A focus on workforce

Aurora Economic Development Director Holly Harris Bane brings higher ed, government experience to post

BOB GAETJENS Reporter
Holly Harris Bane, Aurora's new economic development director, started working for the city March 31 and has had to respond to business needs during the COVID-19 pandemic.

Aurora’s new economic development director, Holly Harris Bane, has a wealth of experience in higher education, workforce development and government, and now she’s putting that experience to work for the city of Aurora.

But before she could get to know Aurora’s businesses better and learn about their workforce needs, the COVID-19 pandemic shut down the economy.

“Everybody had locked down,” she said. “My first week on the job they had just passed the CARES Act. I put everything into what I thought was pretty basic information package. For six weeks, I was just getting out information about federal, state and local programs to help companies.”

She’s working part-time for the city earning a salary of $48,000 per year to work between 25 and 29 hours per week. Her first day was March 31.

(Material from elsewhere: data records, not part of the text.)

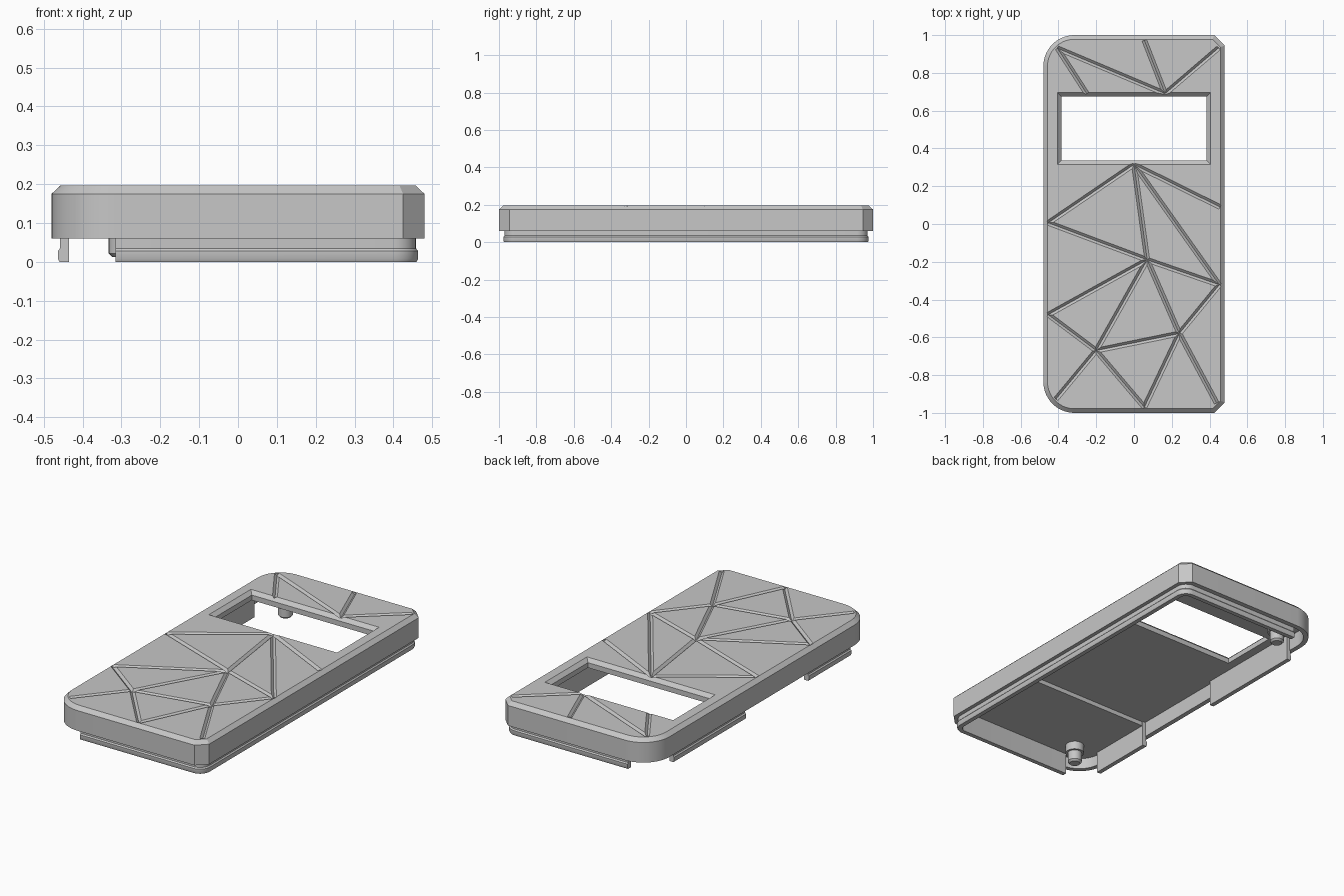
import bpy, bmesh
from math import sin, cos, pi, radians
from mathutils import Vector

cube = bpy.data.objects.get("Cube")
if cube:
    bpy.data.objects.remove(cube)

HALF_X, HALF_Y, RADIUS, CHAMFER = 0.48, 1.0, 0.165, 0.055
RIM_Z, TOP_Z, LID_Z, WALL = 0.06, 0.196, 0.147, 0.027
STEP_Y, STEP_Z = -0.45, 0.122

gray = bpy.data.materials.new("gray_plastic")
gray.use_nodes = True
gray.diffuse_color = (0.57, 0.57, 0.57, 1)
gray.node_tree.nodes["Principled BSDF"].inputs["Base Color"].default_value = gray.diffuse_color


def loft(name, rings):
    """Closed solid through rings of equal length, capped at both ends."""
    bm = bmesh.new()
    rows = [[bm.verts.new(p) for p in ring] for ring in rings]
    n = len(rows[0])
    for a, b in zip(rows, rows[1:]):
        for i in range(n):
            j = (i + 1) % n
            bm.faces.new((a[i], a[j], b[j], b[i]))
    bm.faces.new(rows[0])
    bm.faces.new(rows[-1])
    bmesh.ops.recalc_face_normals(bm, faces=bm.faces)
    mesh = bpy.data.meshes.new(name)
    bm.to_mesh(mesh)
    bm.free()
    mesh.materials.append(gray)
    obj = bpy.data.objects.new(name, mesh)
    bpy.context.collection.objects.link(obj)
    return obj


def smooth(obj):
    obj.data.shade_smooth()
    obj.data.set_sharp_from_angle(angle=radians(30))


def arc(cx, cy, r, start, steps):
    """Quarter circle, counter-clockwise from the start angle."""
    angles = [start + pi / 2 * i / steps for i in range(steps + 1)]
    return [(cx + r * cos(a), cy + r * sin(a)) for a in angles]


def outline(d, z):
    """Case outline inset by d: two cut corners on the right, two round ones on the left."""
    x, y, c = HALF_X, HALF_Y, CHAMFER + 0.414 * d
    pts = [(x - c, -y + d), (x - d, -y + c), (x - d, y - c), (x - c, y - d)]
    cx, cy = -x + RADIUS, y - RADIUS
    pts += arc(cx, cy, RADIUS - d, pi / 2, 14) + arc(cx, -cy, RADIUS - d, pi, 14)
    return [(px, py, z) for px, py in pts]


def rectangle(hx, y0, y1, z):
    return [(-hx, y0, z), (hx, y0, z), (hx, y1, z), (-hx, y1, z)]


# Hollow case: lid top, outer wall, rim, inner wall, lid underside
case = loft("case_shell", [outline(d, z) for d, z in (
    (0.022, TOP_Z), (0, 0.175), (0, RIM_Z), (WALL, RIM_Z), (WALL, LID_Z))])

# Window cutter with a sloped upper edge
cutters = [loft("window_cutter", [
    rectangle(0.425, 0.295, 0.715, TOP_Z + 0.02),
    rectangle(0.385, 0.335, 0.675, TOP_Z - 0.02),
    rectangle(0.385, 0.335, 0.675, LID_Z - 0.03)])]

# Engraved triangle pattern: named points and the lines joining them
points = dict(
    A=(-.405, .93), B=(-.25, .69), C=(.165, .69), D=(.055, .972), E=(.448, .932),
    T=(0, .315), L=(-.454, .006), R=(.455, .09), M=(.07, -.19), S=(.452, -.322),
    K=(-.454, -.48), P=(-.2, -.67), Q=(.24, -.58),
    F=(-.413, -.927), G=(.055, -.97), H=(.437, -.947))
lines = "AB AC DC CE TL TR TM TS LM MS MK MP MQ SQ KP PQ PF PG QG QH".split()

DEPTH, HALF_W, RISE = 0.013, 0.013, 0.01
for a, b in lines:
    p, q = Vector((*points[a], 0)), Vector((*points[b], 0))
    side = (q - p).normalized().cross(Vector((0, 0, 1))) * HALF_W * (1 + RISE / DEPTH)
    top, low = Vector((0, 0, TOP_Z + RISE)), Vector((0, 0, TOP_Z - DEPTH))
    cutters.append(loft("groove_cutter", [
        [e + top + side, e + top - side, e + low] for e in (p, q)]))

for cutter in cutters:
    mod = case.modifiers.new("cut", 'BOOLEAN')
    mod.operation, mod.solver, mod.object = 'DIFFERENCE', 'EXACT', cutter
    cutter.hide_render = True
bpy.context.view_layer.update()
cut_mesh = bpy.data.meshes.new_from_object(
    case.evaluated_get(bpy.context.evaluated_depsgraph_get()))
case.modifiers.clear()
case.data = cut_mesh
for cutter in cutters:
    bpy.data.objects.remove(cutter)
smooth(case)


# Thicker front part of the lid underside, ending in a step
def front_outline(z):
    d = WALL - 0.003
    pts = [p for p in outline(d, z) if p[1] < STEP_Y]
    pts[2:2] = [(HALF_X - d, STEP_Y, z), (-HALF_X + d, STEP_Y, z)]
    return pts


loft("front_lid_step", [front_outline(z) for z in (STEP_Z, LID_Z + 0.005)])

# Snap lip: one profile (inset, height) swept along each stretch, rising to the lid
LIP_Y, LIP_IN, LIP_TOP, LIP_R = 0.993, 0.045, LID_Z + 0.005, 0.08
lip_profile = [(0.022, LIP_TOP), (0.022, 0.035), (0.016, 0.028), (0.016, 0.008),
               (0.02, 0), (LIP_IN, 0), (LIP_IN, LIP_TOP)]


def sweep_lip(name, path):
    stations = zip(*[[(x, y, z) for x, y in path(d)] for d, z in lip_profile])
    smooth(loft(name, [list(s) for s in stations]))


def main_path(d):
    """Front, right and back stretch with rounded corners."""
    end_x, cx, cy = -HALF_X + RADIUS, HALF_X - LIP_R, LIP_Y - LIP_R
    return [(end_x, -LIP_Y + d), *arc(cx, -cy, LIP_R - d, -pi / 2, 8),
            *arc(cx, cy, LIP_R - d, 0, 8), (end_x, LIP_Y - d)]


sweep_lip("main_lip", main_path)
for name, y0, y1 in (("front_side_lip", -0.83, -0.445), ("back_side_lip", 0.12, 0.77)):
    sweep_lip(name, lambda d: [(-HALF_X + d, y0), (-HALF_X + d, y1)])

# Stepped locating pegs under the lid
for name, y in (("front_peg", -0.85), ("back_peg", 0.85)):
    smooth(loft(name, [
        [(-0.295 + r * cos(i * pi / 12), y + r * sin(i * pi / 12), z) for i in range(24)]
        for r, z in ((0.05, LID_Z + 0.005), (0.05, 0.075), (0.038, 0.075),
                     (0.038, 0.022), (0.028, 0.012))]))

Since 2016, Harris Bane has been president of the Northeast Ohio Council for Higher Education. She also has held positions at the University of Akron and the Office of International Programs and Confucius Institute.

She also helped found the Ray C. Bliss Institute of Applied Politics at the University of Akron under the guidance of former University of Akron President Dr. Luis Proenza and helped found and lead the OhioReads program under former Gov. Bob Taft.

“Initially when the governor hired me, the goal was to have 10,000 volunteers from across the state of Ohio to serve as reading mentors of children in grades three and four,” said Harris Bane. “After two years, we had 40,000 adults in the schools. It was a great community engagement program.”

Harris Bane said Aurora’s leadership and school system are two of its biggest assets. She said she’s known Mayor Ann Womer Benjamin for years and appreciates the relationships she’s built around the state.

“Leadership within a community makes a big difference for economic development,” she said.

She said Womer Benjamin has successfully connected several businesses in the community with the Ohio Manufacturing Alliance, which is focused on producing personal protective equipment in state so if a second COVID-19 wave hits, Ohio is in a good position when it comes to supply line matters.

“That’s a phenomenal alliance, and she’s also surrounded herself with a very professional team,” said Harris Bane. “The industrial park also is an asset. I had no idea how big that was and how many businesses there were. There’s also an entrepreneurial spirit in this community that I wasn’t aware of until I was here.”

She said community members often move back to town when they want to start a company or family.

The close-knit relationships among the business, city and school communities also will help, she added.

“The more that businesses, schools and government work together and collaborate, the better it is for the community,” she said, explaining those relationships help foster workforce development and strengthen the community at all levels.

In addition to the difficulties businesses everywhere face with the COVID-19 pandemic, Harris Bane said it would be nice if the city had more industrial space to expand in.

“You’re going to find that developers are going to be hesitant to build more buildings ready to move into,” she said. “One of the things we’re hearing is that companies that were planning to expand and grow their workforce may not feel the need right now to expand into new buildings.”

That's a trend that Streetsboro Mayor Glenn Broska has discussed off and one for the past year or so, but COVID-19 may be making the situation more difficult, according to Harris Bane, since many businesses may be encouraging employees to work from home.

She also said she’d like to see more IT firms in Aurora to further diversify the city’s business base.

“They could blend easily into development that’s already here,” she said. “That would be a great connection where our high school students could do internships … and even work at during their college career.

Another challenge is filling unusual retail locations, such as the former Doogan’s restaurant and Cinemark 10 at Barrington Town Center, but with creativity she believes the spaces will be filled again.

“I like to bring people together to share ideas and get the creative juices flowing,” said Harris Bane. “Everybody I’ve spoken to in Aurora wants [the former Doogan’s location] to be another restaurant, but 11,000 square feet is pretty big for a restaurant. Maybe it’s a space where all the entrepreneurs in Aurora can have their own hub.”

She also said it could house food truck restaurants which normally are at their busiest during the summer with its farmers markets and festivals.

“It will be a process of bringing the right people to the table and discussing how to create that space,” she said. “We need to think of that 11,000 square feet not as a detriment to marketing it but as an advantage.”

Reporter Bob Gaetjens can be reached at bgaetjens@recordpub.com or @bobgaetjens_rc.